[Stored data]
+===+

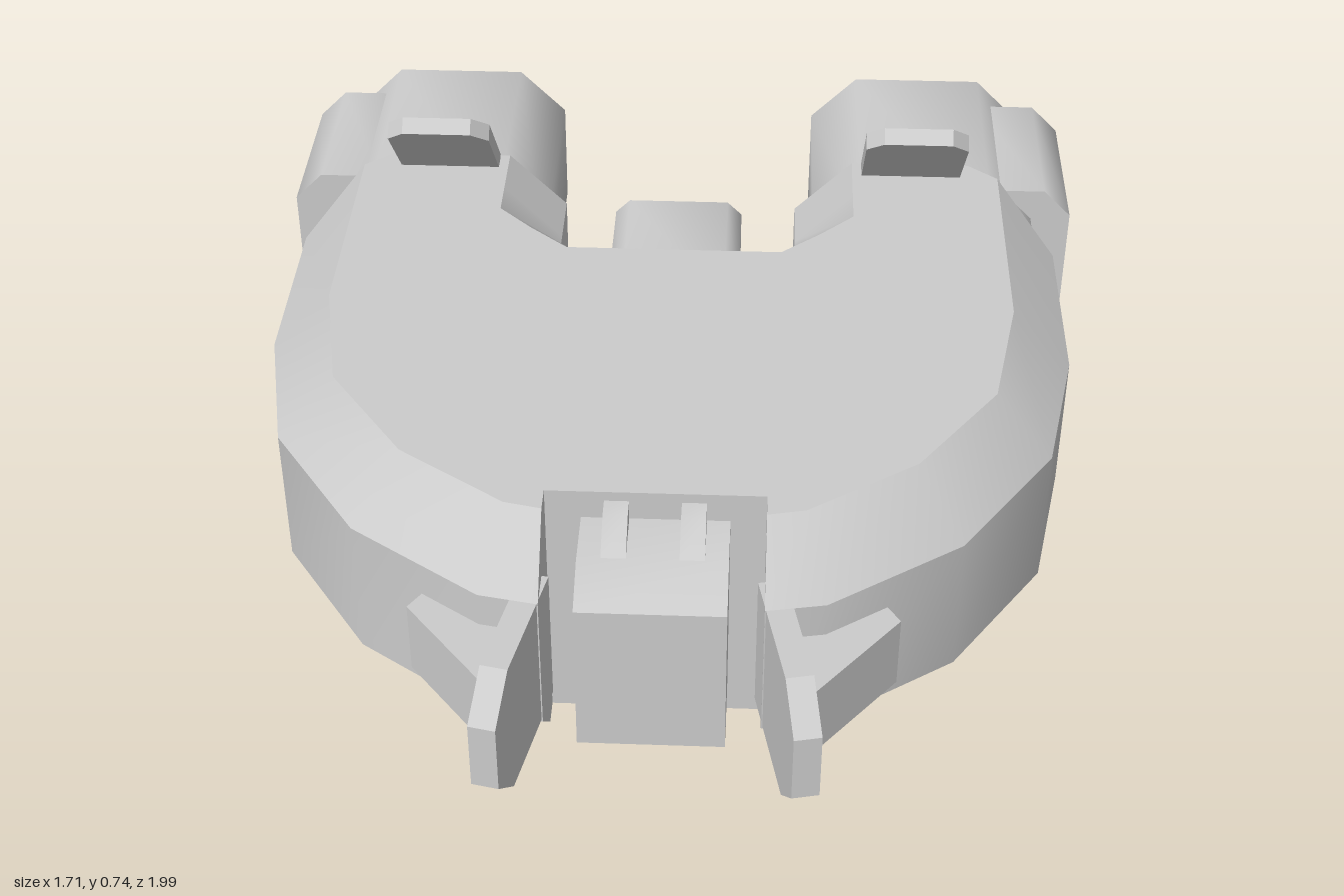
import * as THREE from 'three';
import { toCreasedNormals } from 'three/addons/utils/BufferGeometryUtils.js';

const material = new THREE.MeshStandardMaterial({ color: 0xcccccc });

function addMesh(parent, name, geometry, crease = 0.6) {
  const mesh = new THREE.Mesh(toCreasedNormals(geometry, crease), material);
  mesh.name = name;
  parent.add(mesh);
  return mesh;
}

// Extrudes an outline, centred on its depth
function prism(points, depth) {
  const shape = new THREE.Shape(points.map(([x, y]) => new THREE.Vector2(x, y)));
  return new THREE.ExtrudeGeometry(shape, { depth, bevelEnabled: false }).translate(0, 0, -depth / 2);
}

// Side profile given as (z, y), extruded along x
const sidePrism = (points, width) => prism(points, width).rotateY(-Math.PI / 2);

// Plan outline given as (x, z), extruded along y
const planPrism = (points, height) => prism(points.map(([x, z]) => [x, -z]), height).rotateX(-Math.PI / 2);

// Bar along z with chamfered long edges
function chamferBar(w, h, d, c) {
  const x = w / 2, y = h / 2;
  return prism([[-x, c - y], [c - x, -y], [x - c, -y], [x, c - y],
    [x, y - c], [x - c, y], [c - x, y], [-x, y - c]], d);
}

// U-shaped shell: chamfered cross-sections swept from one arm to the other
function bodyGeometry() {
  // outer edge, outer top edge, inner top edge, inner edge (x, z)
  const half = [
    [[0.2, 0.58], [0.2, 0.58], [0.22, -0.2], [0.17, -0.32]],
    [[0.2, 0.75], [0.2, 0.63], [0.22, -0.2], [0.17, -0.32]],
    [[0.31, 0.73], [0.27, 0.615], [0.22, -0.2], [0.17, -0.32]],
    [[0.56, 0.56], [0.475, 0.475], [0.3, -0.27], [0.21, -0.355]],
    [[0.74, 0.3], [0.63, 0.26], [0.37, -0.34], [0.25, -0.39]],
    [[0.8, 0], [0.68, -0.01], [0.37, -0.42], [0.25, -0.42]],
    [[0.8, -0.39], [0.68, -0.5], [0.37, -0.55], [0.25, -0.55]],
    [[0.62, -0.55], [0.62, -0.55], [0.37, -0.55], [0.25, -0.55]],
  ];
  const mirrored = half.map(s => s.map(([x, z]) => [-x, z])).reverse();
  const sections = [...mirrored, ...half];
  const positions = [], index = [];
  for (const [o, ot, it, i] of sections) {
    const ring = [[o, 0.12], [o, 0.41], [ot, 0.53], [it, 0.53], [i, 0.41], [i, 0.12], [it, 0], [ot, 0]];
    for (const [[x, z], y] of ring) positions.push(x, y, z);
  }
  const last = (sections.length - 1) * 8;
  for (let r = 0; r < last; r += 8) {
    for (let j = 0; j < 8; j++) {
      const a = r + j, b = r + (j + 1) % 8;
      index.push(a, a + 8, b + 8, a, b + 8, b);
    }
  }
  // Flat arm ends
  for (let j = 1; j < 7; j++) {
    index.push(0, j, j + 1, last, last + j + 1, last + j);
  }
  const geometry = new THREE.BufferGeometry();
  geometry.setAttribute('position', new THREE.Float32BufferAttribute(positions, 3));
  geometry.setIndex(index);
  return geometry;
}

export function createModel() {
  const model = new THREE.Group();
  model.name = 'uShapedDevice';
  addMesh(model, 'body', bodyGeometry());

  // Block between the arms
  addMesh(model, 'rearBlock', chamferBar(0.27, 0.43, 0.36, 0.03), 0.9).position.set(0, 0.265, -0.28);

  // Latch block in the front slot
  addMesh(model, 'frontBlock', sidePrism(
    [[0.5, 0.07], [0.7, 0.07], [0.79, 0.11], [0.79, 0.43], [0.7, 0.47], [0.5, 0.47]], 0.27));

  for (const s of [1, -1]) {
    const side = new THREE.Group();
    side.name = s > 0 ? 'leftSide' : 'rightSide';
    model.add(side);

    // Ridge over the latch block
    addMesh(side, 'latchRidge', sidePrism(
      [[0.53, 0.02], [0.62, 0.02], [0.69, 0.07], [0.69, 0.47], [0.62, 0.51], [0.53, 0.51]], 0.045))
      .position.x = s * 0.07;

    // Arm tube and its outer pad
    addMesh(side, 'armTube', chamferBar(0.48, 0.43, 0.6, 0.1), 0.9).position.set(s * 0.53, 0.265, -0.7);
    addMesh(side, 'sidePad', chamferBar(0.25, 0.37, 0.36, 0.06), 0.9).position.set(s * 0.73, 0.265, -0.76);

    // Tilted tab on top of the arm
    const tab = addMesh(side, 'topTab', prism(
      [[-0.105, -0.03], [0.105, -0.03], [0.105, 0.205], [0.07, 0.245], [-0.07, 0.245], [-0.105, 0.205]], 0.035));
    tab.position.set(s * 0.495, 0.545, -0.512);
    tab.rotation.x = 0.755;

    // Splayed front plate and its wedge brace
    const plate = addMesh(side, 'frontPlate', sidePrism(
      [[-0.08, 0.125], [0.165, 0.125], [0.245, 0.2], [0.245, 0.34], [0.165, 0.41], [-0.08, 0.41]], 0.05));
    plate.position.set(s * 0.228, 0, 0.75);
    plate.rotation.y = s * 0.205;
    addMesh(side, 'plateBrace', planPrism(
      [[0.4, 0.62], [0.445, 0.69], [0.28, 0.89], [0.24, 0.75], [0.3, 0.65]].map(([x, z]) => [s * x, z]), 0.15))
      .position.y = 0.265;
  }
  return model;
}
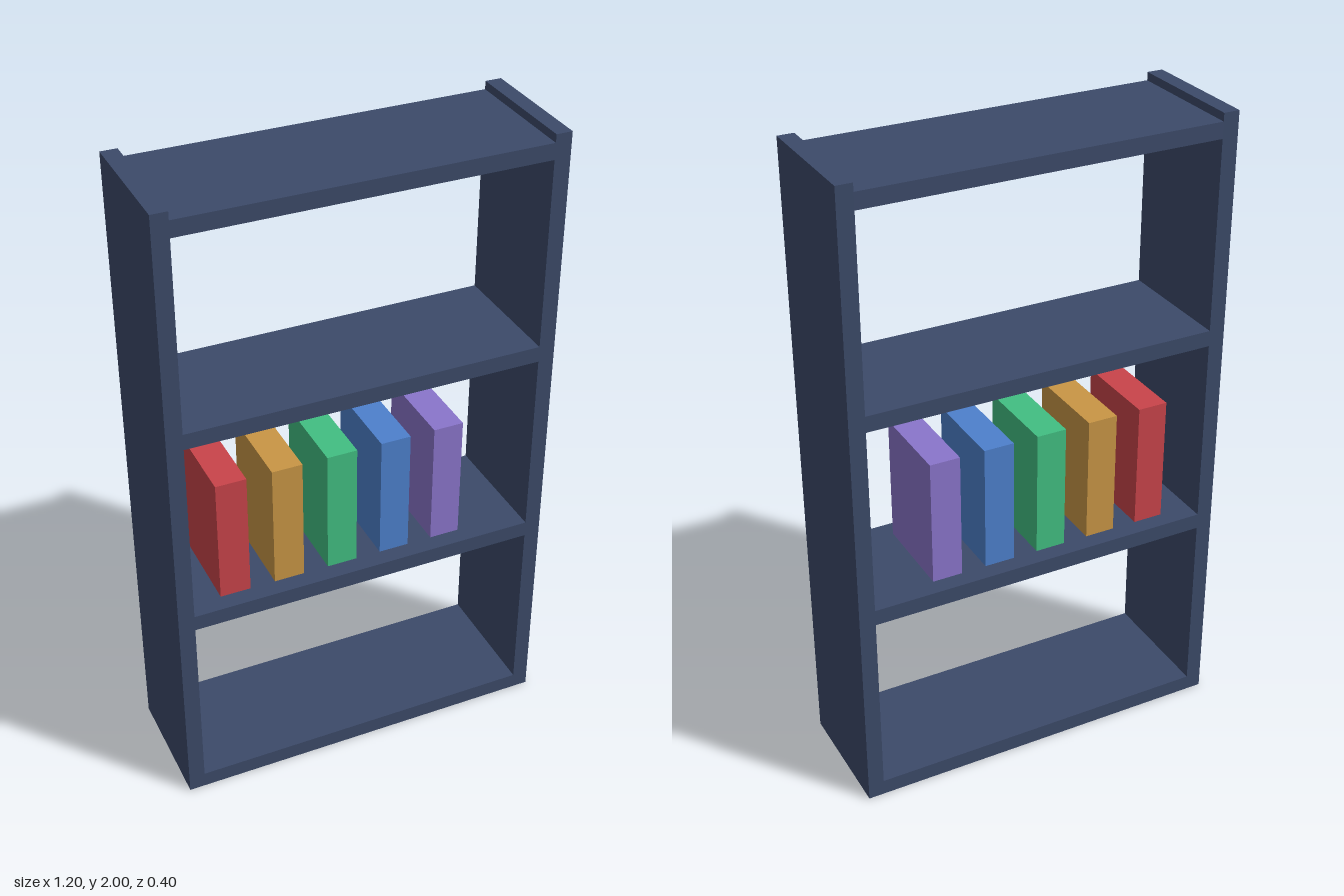
import * as THREE from 'three';

const material = (name, color) => {
  const m = new THREE.MeshStandardMaterial({ color });
  m.name = name;
  return m;
};

export function createModel() {
  const model = new THREE.Group();
  model.name = 'bookshelf';

  const navy = material('navy', 0x3c4a69);

  const addBox = (name, mat, [w, h, d], [x, bottom, z]) => {
    const mesh = new THREE.Mesh(new THREE.BoxGeometry(w, h, d), mat);
    mesh.name = name;
    mesh.position.set(x, bottom + h / 2, z);
    model.add(mesh);
  };

  const depth = 0.4, board = 0.05, shelfGap = 0.6417;

  // Side panels
  addBox('leftPanel', navy, [board, 2, depth], [0.575, 0, 0]);
  addBox('rightPanel', navy, [board, 2, depth], [-0.575, 0, 0]);

  // Four evenly spaced shelves between the panels
  for (let i = 0; i < 4; i++) {
    addBox(`shelf${i + 1}`, navy, [1.1, board, depth], [0, i * shelfGap, 0]);
  }

  // Row of books standing on the second shelf
  const covers = [
    ['red', 0xc9444a],
    ['ochre', 0xc99645],
    ['green', 0x42bf82],
    ['blue', 0x4d80cc],
    ['purple', 0x8a75cb],
  ];
  covers.forEach(([name, color], i) => {
    addBox(`${name}Book`, material(name, color), [0.095, 0.4, 0.29],
      [-0.4 + i * 0.173, shelfGap + board, 0]);
  });

  return model;
}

+===+

▶ Brief:
Search the data above for the string "last" and copy each line that has it.

▶ Answer space:
  const last = (sections.length - 1) * 8;
  for (let r = 0; r < last; r += 8) {
    index.push(0, j, j + 1, last, last + j + 1, last + j);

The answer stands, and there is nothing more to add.